#### Record extracts

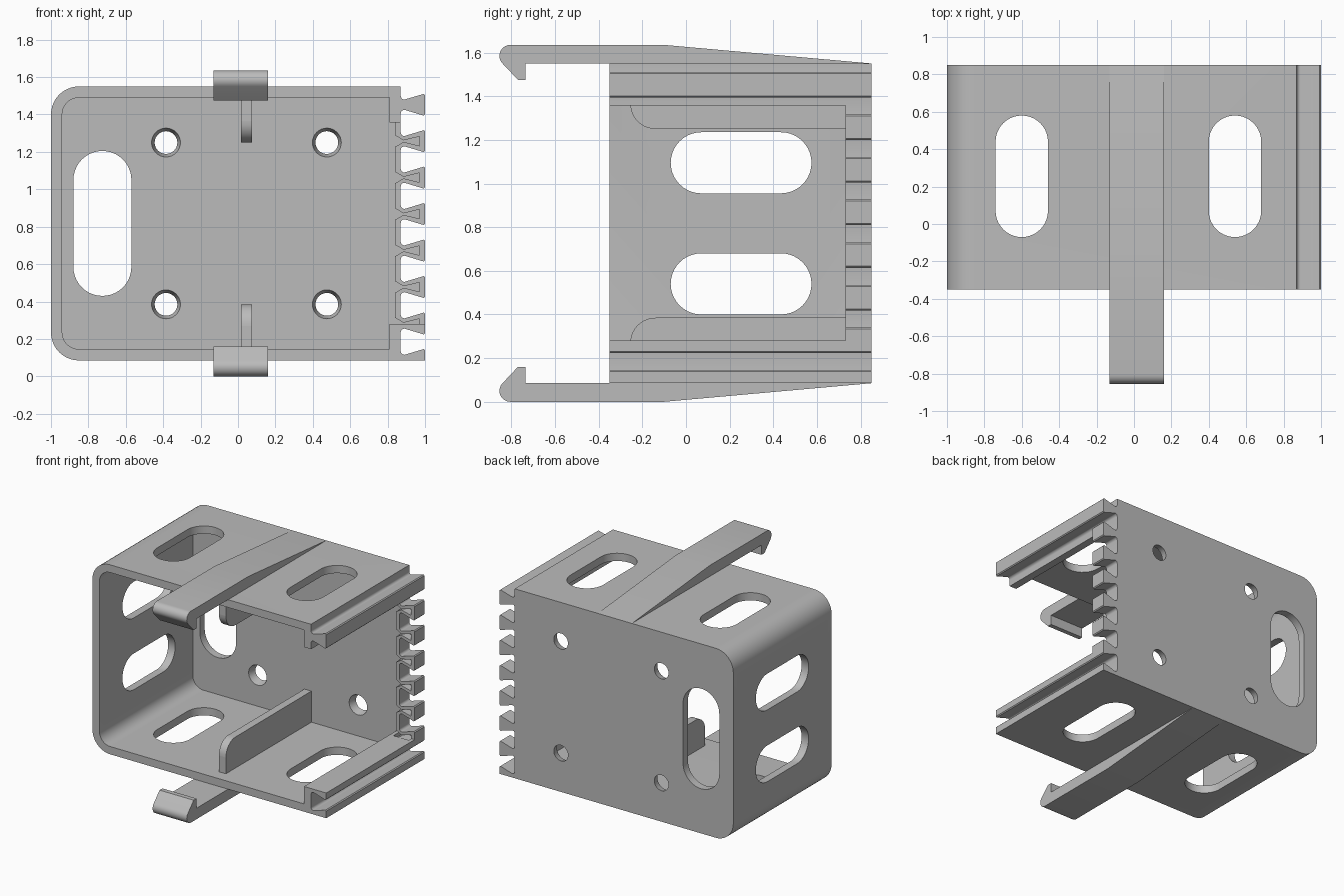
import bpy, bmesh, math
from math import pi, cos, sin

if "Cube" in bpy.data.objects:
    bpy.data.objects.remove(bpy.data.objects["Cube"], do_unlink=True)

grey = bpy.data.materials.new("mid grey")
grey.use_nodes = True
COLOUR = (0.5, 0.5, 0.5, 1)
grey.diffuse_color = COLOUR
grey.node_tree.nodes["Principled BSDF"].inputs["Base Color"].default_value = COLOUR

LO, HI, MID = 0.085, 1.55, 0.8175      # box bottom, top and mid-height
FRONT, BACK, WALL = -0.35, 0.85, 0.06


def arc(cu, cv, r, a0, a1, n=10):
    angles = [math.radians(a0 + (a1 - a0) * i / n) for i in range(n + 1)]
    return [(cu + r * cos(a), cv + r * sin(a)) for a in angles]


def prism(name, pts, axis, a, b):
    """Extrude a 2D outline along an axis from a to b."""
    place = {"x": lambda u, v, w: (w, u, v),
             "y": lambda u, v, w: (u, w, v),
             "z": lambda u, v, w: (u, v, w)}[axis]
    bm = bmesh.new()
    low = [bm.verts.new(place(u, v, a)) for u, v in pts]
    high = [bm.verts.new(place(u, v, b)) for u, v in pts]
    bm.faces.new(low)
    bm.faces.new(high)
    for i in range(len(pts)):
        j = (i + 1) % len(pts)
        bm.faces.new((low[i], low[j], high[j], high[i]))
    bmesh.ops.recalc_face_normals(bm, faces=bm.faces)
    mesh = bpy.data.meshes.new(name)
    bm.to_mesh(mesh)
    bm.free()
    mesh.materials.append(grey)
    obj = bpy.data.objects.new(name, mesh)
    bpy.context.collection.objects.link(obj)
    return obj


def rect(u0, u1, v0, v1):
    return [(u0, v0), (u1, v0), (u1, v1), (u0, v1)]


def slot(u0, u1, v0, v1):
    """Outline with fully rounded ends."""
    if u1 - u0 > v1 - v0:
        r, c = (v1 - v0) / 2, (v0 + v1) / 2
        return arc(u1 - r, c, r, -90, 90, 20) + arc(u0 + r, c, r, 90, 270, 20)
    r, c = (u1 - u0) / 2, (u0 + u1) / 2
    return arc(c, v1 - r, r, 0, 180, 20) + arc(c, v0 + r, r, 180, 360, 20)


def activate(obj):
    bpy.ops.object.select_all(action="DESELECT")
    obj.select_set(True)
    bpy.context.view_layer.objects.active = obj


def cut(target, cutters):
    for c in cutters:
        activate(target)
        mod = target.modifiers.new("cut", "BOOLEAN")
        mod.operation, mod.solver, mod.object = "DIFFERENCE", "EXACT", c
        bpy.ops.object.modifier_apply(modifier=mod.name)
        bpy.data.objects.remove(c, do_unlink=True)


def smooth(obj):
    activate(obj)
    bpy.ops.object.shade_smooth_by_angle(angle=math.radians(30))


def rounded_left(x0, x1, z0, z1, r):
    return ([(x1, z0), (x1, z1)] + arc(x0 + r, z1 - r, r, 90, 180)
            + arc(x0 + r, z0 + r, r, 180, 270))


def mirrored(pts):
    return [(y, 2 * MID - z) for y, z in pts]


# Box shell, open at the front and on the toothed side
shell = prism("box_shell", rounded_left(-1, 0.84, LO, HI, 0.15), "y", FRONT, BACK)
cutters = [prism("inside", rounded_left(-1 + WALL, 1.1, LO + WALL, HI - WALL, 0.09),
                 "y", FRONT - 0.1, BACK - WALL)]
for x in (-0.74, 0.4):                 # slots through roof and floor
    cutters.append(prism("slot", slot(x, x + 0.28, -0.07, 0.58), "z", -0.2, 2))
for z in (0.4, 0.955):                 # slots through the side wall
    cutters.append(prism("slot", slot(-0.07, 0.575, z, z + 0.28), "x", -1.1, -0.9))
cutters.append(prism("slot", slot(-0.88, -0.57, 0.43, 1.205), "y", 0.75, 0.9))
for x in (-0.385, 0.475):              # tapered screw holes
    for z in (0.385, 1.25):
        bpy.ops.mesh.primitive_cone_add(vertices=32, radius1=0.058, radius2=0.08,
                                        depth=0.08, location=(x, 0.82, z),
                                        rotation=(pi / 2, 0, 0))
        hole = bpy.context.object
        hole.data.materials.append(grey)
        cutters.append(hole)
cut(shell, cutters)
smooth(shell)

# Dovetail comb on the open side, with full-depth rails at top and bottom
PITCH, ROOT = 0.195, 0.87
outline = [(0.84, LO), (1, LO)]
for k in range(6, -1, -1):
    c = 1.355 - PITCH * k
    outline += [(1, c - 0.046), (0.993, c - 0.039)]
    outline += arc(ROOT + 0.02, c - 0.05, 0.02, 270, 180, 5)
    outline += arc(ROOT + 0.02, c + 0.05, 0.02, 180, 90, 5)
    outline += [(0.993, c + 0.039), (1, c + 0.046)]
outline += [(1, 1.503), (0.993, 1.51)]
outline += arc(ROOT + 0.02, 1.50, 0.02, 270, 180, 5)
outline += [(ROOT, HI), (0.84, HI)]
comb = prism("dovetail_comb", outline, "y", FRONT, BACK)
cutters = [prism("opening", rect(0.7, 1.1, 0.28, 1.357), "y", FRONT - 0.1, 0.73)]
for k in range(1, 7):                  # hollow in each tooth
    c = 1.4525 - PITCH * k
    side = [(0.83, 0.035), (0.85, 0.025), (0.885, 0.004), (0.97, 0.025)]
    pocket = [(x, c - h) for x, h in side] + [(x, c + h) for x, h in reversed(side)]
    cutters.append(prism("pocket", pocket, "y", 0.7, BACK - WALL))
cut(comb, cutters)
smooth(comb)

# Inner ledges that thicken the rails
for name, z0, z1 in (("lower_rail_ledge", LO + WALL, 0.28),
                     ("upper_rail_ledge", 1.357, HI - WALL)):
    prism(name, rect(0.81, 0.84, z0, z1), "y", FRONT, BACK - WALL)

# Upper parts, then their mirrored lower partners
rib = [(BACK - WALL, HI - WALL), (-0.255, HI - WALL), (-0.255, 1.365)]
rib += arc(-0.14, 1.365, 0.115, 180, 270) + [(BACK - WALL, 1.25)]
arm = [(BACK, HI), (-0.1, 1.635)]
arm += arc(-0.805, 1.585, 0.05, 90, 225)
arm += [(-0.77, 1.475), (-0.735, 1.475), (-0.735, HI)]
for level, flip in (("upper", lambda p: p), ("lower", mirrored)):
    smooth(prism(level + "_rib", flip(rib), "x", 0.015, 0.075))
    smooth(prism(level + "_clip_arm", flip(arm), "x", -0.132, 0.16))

########

Retype the portion of the data above that starts on the line with "r, 180, 270))" and finishes on the line with "the side wall", including both of those lines.

            + arc(x0 + r, z0 + r, r, 180, 270))


def mirrored(pts):
    return [(y, 2 * MID - z) for y, z in pts]


# Box shell, open at the front and on the toothed side
shell = prism("box_shell", rounded_left(-1, 0.84, LO, HI, 0.15), "y", FRONT, BACK)
cutters = [prism("inside", rounded_left(-1 + WALL, 1.1, LO + WALL, HI - WALL, 0.09),
                 "y", FRONT - 0.1, BACK - WALL)]
for x in (-0.74, 0.4):                 # slots through roof and floor
    cutters.append(prism("slot", slot(x, x + 0.28, -0.07, 0.58), "z", -0.2, 2))
for z in (0.4, 0.955):                 # slots through the side wall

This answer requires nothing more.